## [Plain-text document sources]

==*==

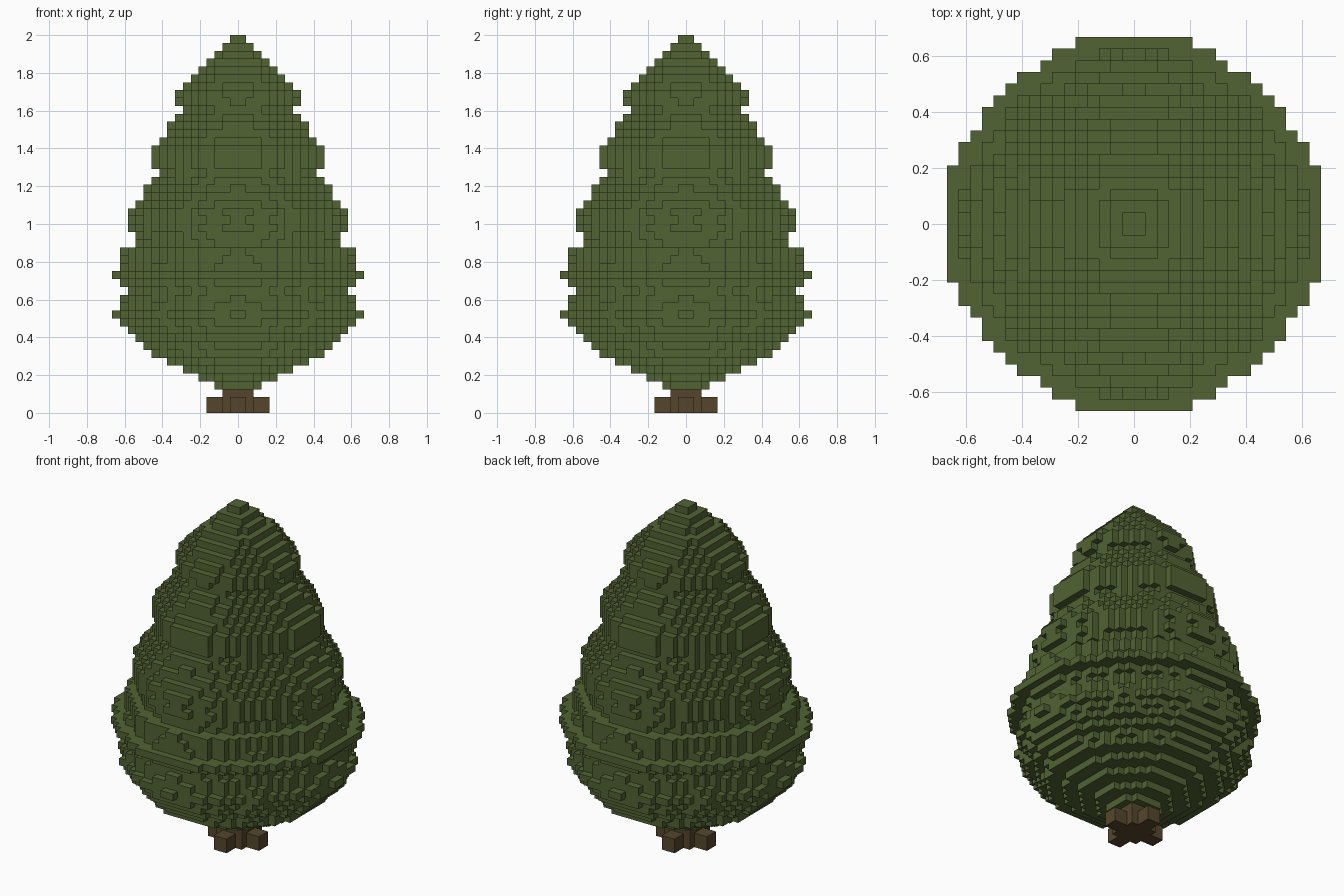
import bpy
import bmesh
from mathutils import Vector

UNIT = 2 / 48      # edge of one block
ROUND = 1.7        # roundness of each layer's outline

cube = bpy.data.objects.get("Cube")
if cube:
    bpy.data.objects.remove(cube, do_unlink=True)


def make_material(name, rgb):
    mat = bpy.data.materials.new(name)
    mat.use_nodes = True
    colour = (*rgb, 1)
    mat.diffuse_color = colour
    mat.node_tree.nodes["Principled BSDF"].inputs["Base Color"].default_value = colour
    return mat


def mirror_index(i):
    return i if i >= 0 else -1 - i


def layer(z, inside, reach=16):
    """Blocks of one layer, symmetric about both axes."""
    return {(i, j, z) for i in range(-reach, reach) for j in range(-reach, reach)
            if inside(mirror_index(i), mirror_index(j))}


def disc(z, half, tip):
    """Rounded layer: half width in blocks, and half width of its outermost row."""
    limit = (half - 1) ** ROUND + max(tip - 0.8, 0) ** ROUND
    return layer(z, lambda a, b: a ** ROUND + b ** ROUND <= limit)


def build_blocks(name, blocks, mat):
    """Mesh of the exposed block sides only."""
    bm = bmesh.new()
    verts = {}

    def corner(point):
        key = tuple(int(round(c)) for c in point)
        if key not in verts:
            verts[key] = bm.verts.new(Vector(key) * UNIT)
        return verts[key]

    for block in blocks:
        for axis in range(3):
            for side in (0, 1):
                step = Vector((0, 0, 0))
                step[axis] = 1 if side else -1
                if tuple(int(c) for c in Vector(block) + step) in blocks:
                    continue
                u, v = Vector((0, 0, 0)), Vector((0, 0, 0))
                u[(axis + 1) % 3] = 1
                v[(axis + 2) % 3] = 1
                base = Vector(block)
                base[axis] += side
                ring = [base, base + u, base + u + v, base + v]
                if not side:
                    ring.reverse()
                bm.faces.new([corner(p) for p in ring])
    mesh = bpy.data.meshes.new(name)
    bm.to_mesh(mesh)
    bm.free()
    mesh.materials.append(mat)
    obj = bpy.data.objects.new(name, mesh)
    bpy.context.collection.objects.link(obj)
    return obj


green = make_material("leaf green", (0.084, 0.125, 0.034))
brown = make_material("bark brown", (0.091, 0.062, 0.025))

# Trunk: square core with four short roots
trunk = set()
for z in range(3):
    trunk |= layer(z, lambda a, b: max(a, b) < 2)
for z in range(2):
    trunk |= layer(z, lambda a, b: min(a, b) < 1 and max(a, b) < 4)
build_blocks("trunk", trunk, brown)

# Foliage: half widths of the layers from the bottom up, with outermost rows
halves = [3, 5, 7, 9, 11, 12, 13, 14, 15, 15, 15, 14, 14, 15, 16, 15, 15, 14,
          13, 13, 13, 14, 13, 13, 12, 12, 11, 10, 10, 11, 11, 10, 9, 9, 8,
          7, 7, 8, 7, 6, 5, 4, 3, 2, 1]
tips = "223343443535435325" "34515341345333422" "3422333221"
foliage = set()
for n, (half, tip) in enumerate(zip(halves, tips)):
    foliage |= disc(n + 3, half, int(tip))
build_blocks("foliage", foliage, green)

==*==

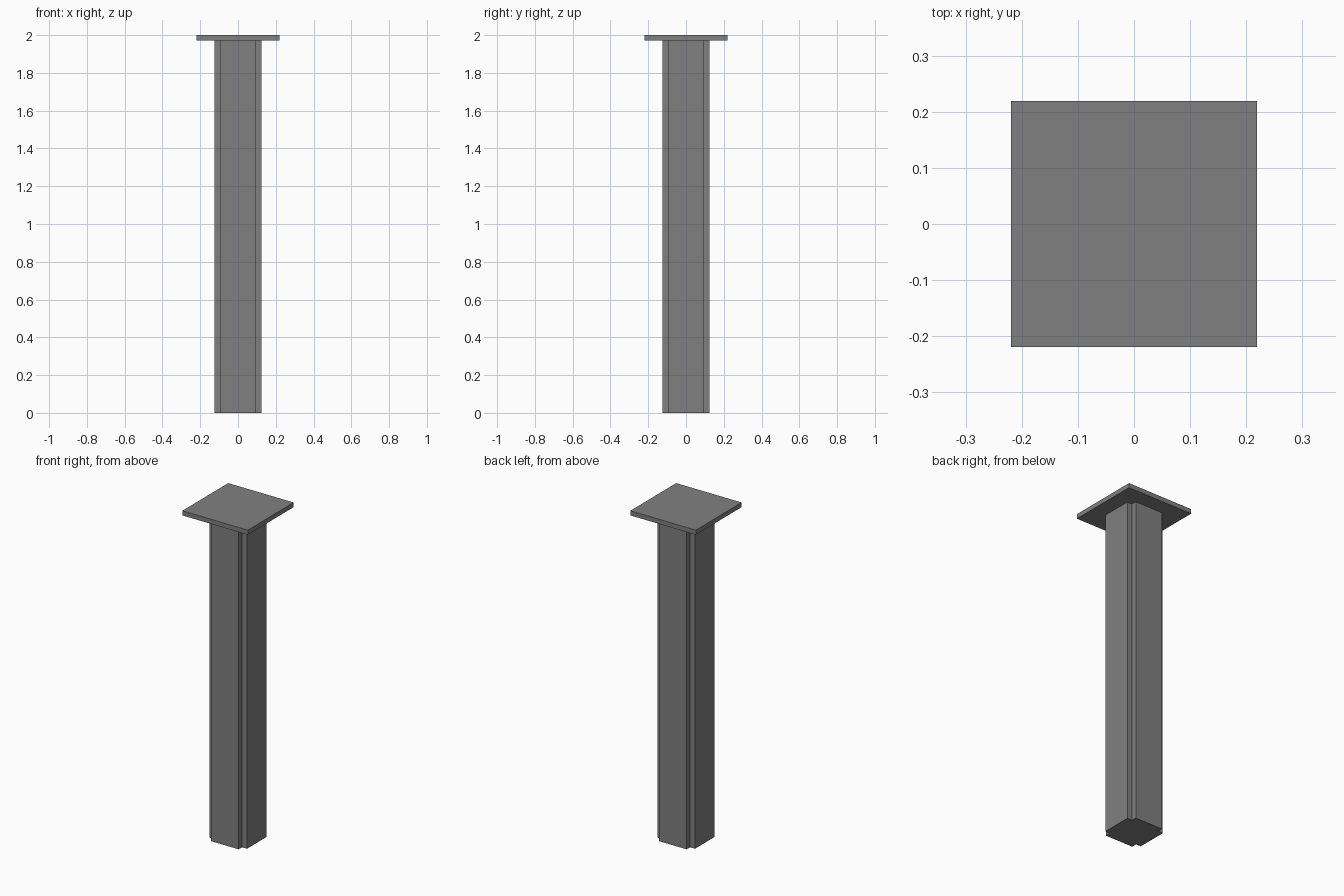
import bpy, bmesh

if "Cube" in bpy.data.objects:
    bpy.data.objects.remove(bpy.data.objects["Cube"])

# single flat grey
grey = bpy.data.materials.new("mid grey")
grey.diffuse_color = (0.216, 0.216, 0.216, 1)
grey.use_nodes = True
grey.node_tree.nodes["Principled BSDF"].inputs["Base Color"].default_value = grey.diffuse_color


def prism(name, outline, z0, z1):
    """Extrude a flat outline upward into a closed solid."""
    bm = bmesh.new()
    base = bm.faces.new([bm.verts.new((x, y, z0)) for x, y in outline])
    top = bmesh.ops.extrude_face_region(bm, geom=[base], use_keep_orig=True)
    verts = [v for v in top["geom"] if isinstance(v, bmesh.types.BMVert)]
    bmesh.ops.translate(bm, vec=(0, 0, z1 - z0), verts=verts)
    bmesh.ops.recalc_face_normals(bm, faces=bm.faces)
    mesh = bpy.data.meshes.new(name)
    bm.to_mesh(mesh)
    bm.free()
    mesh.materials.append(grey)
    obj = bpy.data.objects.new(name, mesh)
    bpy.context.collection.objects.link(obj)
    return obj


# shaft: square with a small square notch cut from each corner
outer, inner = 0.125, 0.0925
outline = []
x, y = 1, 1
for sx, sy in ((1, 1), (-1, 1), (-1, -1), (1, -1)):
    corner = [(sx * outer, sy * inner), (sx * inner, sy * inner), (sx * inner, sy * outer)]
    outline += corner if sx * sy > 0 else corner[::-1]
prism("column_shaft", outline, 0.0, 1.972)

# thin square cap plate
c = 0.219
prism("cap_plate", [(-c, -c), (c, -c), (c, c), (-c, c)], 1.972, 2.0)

==*==

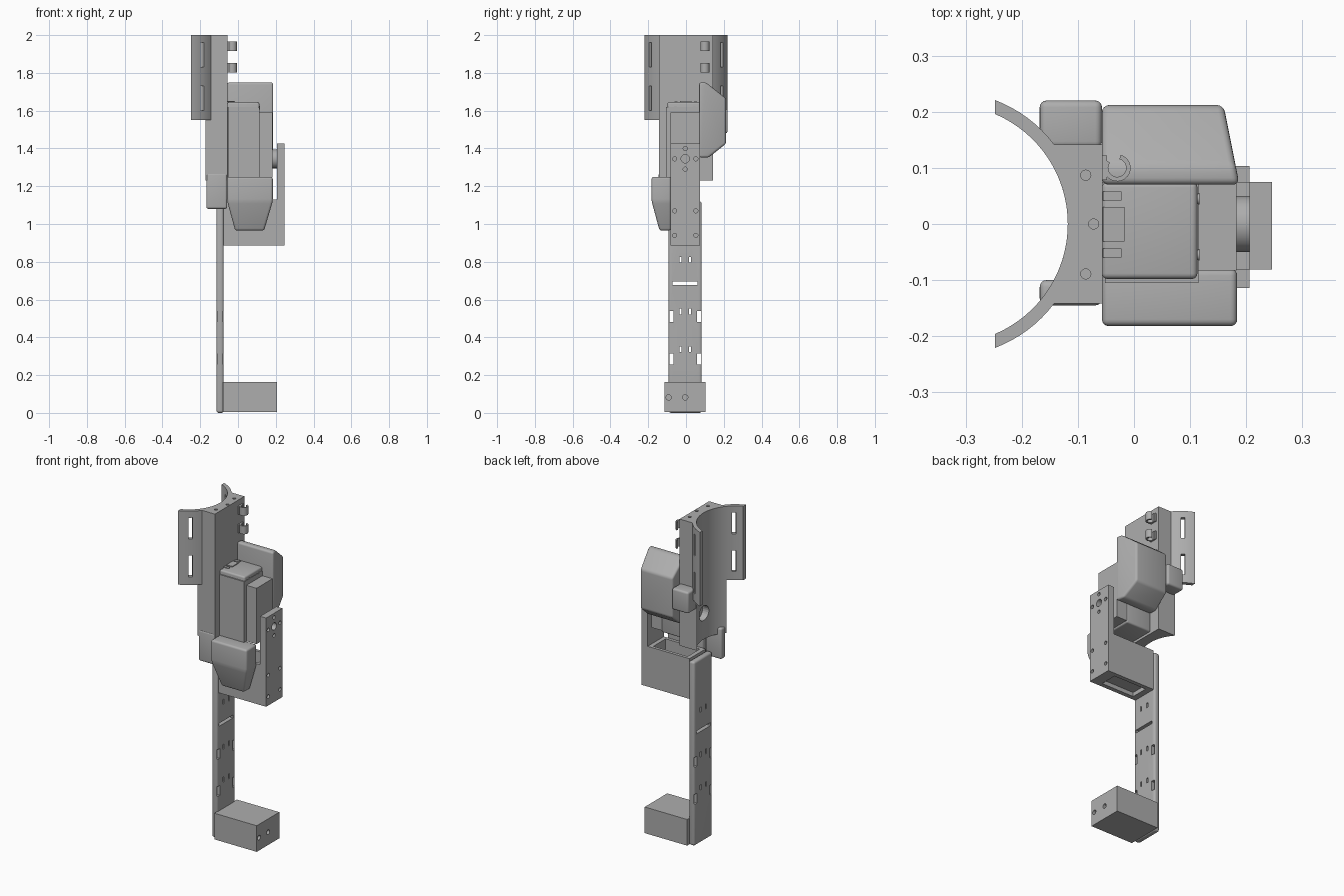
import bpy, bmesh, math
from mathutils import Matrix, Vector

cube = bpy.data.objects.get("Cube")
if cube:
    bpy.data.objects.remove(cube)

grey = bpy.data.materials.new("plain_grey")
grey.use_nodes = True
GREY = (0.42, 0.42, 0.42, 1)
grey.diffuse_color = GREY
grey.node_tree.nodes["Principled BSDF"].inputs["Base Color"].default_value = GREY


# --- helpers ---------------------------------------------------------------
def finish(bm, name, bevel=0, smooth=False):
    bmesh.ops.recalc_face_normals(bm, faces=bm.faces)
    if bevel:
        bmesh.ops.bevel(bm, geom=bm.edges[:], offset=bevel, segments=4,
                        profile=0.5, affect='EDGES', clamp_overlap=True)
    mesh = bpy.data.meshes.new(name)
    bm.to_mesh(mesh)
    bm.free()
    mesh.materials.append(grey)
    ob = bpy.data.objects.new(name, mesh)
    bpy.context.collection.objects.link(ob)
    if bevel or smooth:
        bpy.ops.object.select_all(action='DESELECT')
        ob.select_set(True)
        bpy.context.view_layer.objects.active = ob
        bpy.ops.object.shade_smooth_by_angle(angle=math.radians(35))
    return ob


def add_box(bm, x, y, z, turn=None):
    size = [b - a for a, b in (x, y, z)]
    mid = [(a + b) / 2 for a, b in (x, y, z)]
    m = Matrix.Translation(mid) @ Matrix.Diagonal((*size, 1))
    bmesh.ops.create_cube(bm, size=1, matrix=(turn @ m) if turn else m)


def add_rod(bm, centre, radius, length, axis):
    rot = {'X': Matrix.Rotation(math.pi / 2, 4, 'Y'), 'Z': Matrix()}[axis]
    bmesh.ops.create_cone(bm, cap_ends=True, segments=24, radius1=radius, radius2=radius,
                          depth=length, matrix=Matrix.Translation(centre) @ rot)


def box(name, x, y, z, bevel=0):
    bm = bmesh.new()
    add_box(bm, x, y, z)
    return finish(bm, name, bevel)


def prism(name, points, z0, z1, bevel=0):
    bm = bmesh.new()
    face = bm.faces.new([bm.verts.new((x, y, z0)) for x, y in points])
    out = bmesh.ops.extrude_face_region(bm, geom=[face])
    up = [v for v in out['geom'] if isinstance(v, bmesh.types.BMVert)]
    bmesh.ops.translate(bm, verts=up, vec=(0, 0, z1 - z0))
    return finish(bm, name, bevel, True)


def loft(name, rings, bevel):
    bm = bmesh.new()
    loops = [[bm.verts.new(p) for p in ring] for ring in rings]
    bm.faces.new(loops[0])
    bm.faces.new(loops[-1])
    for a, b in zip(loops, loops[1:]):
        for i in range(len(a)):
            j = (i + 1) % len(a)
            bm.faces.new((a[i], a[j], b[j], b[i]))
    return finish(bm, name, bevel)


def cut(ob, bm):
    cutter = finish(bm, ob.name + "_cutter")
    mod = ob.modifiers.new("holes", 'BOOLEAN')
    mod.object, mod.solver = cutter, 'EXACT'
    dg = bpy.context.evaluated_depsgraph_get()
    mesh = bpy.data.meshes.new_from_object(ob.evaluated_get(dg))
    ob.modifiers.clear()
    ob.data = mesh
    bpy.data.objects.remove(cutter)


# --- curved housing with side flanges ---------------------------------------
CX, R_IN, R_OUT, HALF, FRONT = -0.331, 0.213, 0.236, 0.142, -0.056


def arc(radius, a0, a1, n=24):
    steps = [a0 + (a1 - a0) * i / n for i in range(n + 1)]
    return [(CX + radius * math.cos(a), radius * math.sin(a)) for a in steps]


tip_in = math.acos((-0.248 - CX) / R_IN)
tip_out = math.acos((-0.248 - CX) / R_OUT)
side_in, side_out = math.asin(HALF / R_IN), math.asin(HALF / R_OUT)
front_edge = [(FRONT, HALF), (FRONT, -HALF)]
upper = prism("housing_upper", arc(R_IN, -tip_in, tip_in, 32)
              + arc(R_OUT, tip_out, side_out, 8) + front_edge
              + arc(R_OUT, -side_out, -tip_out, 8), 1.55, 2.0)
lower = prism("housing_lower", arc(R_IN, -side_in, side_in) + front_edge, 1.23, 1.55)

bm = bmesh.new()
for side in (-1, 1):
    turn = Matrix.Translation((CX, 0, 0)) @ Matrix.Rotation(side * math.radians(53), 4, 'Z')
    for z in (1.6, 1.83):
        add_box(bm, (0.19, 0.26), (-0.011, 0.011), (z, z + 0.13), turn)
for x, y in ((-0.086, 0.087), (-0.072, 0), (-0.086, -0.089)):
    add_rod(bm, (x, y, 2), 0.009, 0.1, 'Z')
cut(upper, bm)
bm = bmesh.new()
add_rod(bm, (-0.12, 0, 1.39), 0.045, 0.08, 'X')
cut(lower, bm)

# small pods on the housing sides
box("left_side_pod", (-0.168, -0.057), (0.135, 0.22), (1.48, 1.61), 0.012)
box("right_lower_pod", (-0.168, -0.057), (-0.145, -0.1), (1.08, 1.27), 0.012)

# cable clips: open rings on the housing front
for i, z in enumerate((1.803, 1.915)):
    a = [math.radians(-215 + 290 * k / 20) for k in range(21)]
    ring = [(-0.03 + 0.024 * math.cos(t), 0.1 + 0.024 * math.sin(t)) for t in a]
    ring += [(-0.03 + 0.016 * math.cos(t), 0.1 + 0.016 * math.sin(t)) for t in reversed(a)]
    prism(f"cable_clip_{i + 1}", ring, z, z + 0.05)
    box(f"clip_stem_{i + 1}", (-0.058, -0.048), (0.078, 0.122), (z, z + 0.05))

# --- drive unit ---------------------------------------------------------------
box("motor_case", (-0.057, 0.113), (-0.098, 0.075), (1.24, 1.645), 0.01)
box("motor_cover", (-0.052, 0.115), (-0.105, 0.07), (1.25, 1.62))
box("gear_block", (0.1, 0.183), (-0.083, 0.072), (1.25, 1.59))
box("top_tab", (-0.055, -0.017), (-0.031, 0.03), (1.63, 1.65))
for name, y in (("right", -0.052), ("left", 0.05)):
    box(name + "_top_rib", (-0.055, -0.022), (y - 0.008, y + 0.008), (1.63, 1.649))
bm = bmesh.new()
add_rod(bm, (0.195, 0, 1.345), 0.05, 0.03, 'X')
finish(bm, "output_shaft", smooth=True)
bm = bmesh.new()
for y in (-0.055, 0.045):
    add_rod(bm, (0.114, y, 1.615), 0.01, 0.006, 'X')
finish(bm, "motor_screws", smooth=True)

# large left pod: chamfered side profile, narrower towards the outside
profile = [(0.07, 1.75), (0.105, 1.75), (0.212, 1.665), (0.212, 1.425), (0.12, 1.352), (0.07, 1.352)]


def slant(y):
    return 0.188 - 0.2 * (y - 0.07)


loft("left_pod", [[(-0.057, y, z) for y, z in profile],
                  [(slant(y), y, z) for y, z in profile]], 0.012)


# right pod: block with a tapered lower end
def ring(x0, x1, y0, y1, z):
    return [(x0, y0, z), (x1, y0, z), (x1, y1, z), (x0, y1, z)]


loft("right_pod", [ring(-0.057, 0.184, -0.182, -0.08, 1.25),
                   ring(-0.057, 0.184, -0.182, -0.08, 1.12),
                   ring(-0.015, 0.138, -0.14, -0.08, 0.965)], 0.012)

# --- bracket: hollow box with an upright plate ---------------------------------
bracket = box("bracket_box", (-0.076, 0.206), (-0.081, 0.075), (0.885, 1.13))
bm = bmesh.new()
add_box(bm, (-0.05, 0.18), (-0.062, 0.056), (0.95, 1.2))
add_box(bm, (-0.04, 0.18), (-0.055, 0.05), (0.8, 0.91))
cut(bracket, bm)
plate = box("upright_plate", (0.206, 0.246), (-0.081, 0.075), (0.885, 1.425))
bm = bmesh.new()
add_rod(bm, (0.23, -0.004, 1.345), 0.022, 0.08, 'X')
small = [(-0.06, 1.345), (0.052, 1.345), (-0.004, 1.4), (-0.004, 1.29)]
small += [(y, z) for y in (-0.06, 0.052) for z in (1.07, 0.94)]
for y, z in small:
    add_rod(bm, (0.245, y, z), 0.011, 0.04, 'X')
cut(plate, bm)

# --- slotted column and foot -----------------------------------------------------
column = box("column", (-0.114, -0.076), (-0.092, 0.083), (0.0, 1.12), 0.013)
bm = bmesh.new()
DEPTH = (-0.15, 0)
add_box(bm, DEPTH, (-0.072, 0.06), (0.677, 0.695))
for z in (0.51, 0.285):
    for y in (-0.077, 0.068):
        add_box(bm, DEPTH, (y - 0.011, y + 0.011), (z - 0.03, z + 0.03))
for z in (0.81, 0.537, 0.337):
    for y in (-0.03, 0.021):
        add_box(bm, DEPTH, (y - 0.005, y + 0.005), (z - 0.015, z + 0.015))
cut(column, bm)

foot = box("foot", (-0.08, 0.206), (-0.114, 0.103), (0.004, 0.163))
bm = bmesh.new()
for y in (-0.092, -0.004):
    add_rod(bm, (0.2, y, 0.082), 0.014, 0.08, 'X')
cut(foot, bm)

==*==

## [Your task]
Copy every line in the records above that contains the word "True".

## [Completed exercise]
    bpy.data.objects.remove(cube, do_unlink=True)
    mat.use_nodes = True
grey.use_nodes = True
    top = bmesh.ops.extrude_face_region(bm, geom=[base], use_keep_orig=True)
grey.use_nodes = True
                        profile=0.5, affect='EDGES', clamp_overlap=True)
        ob.select_set(True)
    bmesh.ops.create_cone(bm, cap_ends=True, segments=24, radius1=radius, radius2=radius,
    return finish(bm, name, bevel, True)
finish(bm, "output_shaft", smooth=True)
finish(bm, "motor_screws", smooth=True)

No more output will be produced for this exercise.